If you think you have dislocated your shoulder, visit the Mercy Health emergency room right away.
Your physician will take a medical history to determine how the shoulder was dislocated.
A shoulder or upper extremity fracture can be diagnosed with x-rays of the shoulder area in combination with a physical exam. In some cases, your provider may order a CT scan as well.
Treatment of shoulder dislocation
Non-surgical treatments for shoulder dislocations include:
- Medical realignment — patients are put under sedation, and your physician will pull on the shoulder until the joint is back in place.
- Sling or brace — for a first-time dislocation, you should immobilize your arm in a sling for 2 to 3 weeks to help reduce the recurrence rate.
Patients 25 and younger typically require surgery.
Types of surgery for a shoulder dislocation include:
- Arthroscopy — minimally-invasive procedure that uses small incisions, cameras and tiny instruments to go into the shoulder and repair the damage.
- Open surgery — an incision is cut in your shoulder and repair the dislocation in full view; the incision is much larger, and recovery is longer in an open surgical repair.
Recovery from a shoulder dislocation
Recurrence rate is likely after a shoulder dislocation.

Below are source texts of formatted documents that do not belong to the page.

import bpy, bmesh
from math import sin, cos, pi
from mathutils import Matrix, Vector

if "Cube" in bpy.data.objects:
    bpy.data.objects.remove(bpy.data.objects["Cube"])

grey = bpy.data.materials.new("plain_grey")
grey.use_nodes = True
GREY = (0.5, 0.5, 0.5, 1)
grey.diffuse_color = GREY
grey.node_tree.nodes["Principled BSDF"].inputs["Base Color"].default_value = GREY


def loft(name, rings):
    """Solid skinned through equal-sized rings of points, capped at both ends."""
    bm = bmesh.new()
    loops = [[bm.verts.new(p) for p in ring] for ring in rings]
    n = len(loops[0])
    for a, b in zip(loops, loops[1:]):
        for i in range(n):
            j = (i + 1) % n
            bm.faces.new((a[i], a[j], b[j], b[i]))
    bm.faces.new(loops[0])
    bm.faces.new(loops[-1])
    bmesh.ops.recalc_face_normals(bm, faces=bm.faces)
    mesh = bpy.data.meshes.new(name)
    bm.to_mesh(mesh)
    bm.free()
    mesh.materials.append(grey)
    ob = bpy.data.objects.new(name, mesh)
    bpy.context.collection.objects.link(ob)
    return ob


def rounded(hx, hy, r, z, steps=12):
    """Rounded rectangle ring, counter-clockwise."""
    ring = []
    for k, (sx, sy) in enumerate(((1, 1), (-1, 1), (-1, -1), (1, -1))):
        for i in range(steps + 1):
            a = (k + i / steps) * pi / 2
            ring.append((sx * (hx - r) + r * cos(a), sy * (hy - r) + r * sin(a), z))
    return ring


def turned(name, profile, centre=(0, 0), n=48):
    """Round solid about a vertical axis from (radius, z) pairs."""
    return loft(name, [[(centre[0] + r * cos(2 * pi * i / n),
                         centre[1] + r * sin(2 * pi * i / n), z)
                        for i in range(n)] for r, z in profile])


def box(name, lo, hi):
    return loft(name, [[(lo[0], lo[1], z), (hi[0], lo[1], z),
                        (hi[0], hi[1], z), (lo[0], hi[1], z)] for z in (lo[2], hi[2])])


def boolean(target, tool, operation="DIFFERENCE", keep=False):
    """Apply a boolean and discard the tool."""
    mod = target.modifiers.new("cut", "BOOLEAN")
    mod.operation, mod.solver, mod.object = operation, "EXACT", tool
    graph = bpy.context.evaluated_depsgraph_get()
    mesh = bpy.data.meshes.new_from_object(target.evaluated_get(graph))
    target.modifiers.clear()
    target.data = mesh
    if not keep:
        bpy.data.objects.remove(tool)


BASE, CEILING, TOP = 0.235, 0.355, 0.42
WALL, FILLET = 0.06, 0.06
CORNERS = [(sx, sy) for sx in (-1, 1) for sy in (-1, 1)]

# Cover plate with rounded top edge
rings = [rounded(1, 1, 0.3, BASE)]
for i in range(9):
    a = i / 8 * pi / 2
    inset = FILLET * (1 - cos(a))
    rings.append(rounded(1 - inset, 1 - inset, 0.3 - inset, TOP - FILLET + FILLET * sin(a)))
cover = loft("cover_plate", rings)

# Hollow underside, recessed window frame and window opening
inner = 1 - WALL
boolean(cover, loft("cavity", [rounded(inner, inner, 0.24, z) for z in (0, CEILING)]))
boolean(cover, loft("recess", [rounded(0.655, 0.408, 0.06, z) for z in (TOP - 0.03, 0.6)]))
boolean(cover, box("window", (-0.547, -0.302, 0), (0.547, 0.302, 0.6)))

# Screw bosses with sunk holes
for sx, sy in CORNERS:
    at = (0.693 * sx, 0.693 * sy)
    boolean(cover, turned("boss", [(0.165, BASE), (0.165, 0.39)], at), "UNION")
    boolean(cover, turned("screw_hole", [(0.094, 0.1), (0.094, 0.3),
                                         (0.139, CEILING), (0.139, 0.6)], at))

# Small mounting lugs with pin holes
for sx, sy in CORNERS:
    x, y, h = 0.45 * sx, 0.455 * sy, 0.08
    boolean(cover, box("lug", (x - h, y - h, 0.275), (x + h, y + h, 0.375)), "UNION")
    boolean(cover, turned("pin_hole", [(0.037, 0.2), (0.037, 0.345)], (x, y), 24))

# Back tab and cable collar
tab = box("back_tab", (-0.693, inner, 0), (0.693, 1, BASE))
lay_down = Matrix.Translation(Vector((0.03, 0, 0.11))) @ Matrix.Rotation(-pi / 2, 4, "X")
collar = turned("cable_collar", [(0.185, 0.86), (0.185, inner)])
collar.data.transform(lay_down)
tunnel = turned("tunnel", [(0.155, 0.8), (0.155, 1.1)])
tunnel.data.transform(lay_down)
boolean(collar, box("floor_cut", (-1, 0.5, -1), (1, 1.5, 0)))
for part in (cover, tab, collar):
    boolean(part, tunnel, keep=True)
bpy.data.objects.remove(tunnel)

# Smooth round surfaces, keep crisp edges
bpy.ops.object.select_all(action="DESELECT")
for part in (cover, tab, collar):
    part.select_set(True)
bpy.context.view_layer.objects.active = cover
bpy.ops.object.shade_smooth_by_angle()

In fact, in patients under 25 years old, there is an 80% recurrence rate. As you get older, the recurrence rate decreases.
The goal of treatment is to reduce the chance of a future shoulder dislocation. Most doctors recommend taking at least eight weeks off all athletic activities to avoid suffering another shoulder dislocation.
If you do not immobilize your shoulder, the likelihood of dislocating again is extremely high. Even with an immobilized shoulder, recurrence rate is relatively high. After the initial immobilization, it is important to keep the arm in a sling and incorporate physical therapy into your routine to strengthen and stabilize the shoulder.
After each dislocation, it will take less and less trauma to cause another should dislocation.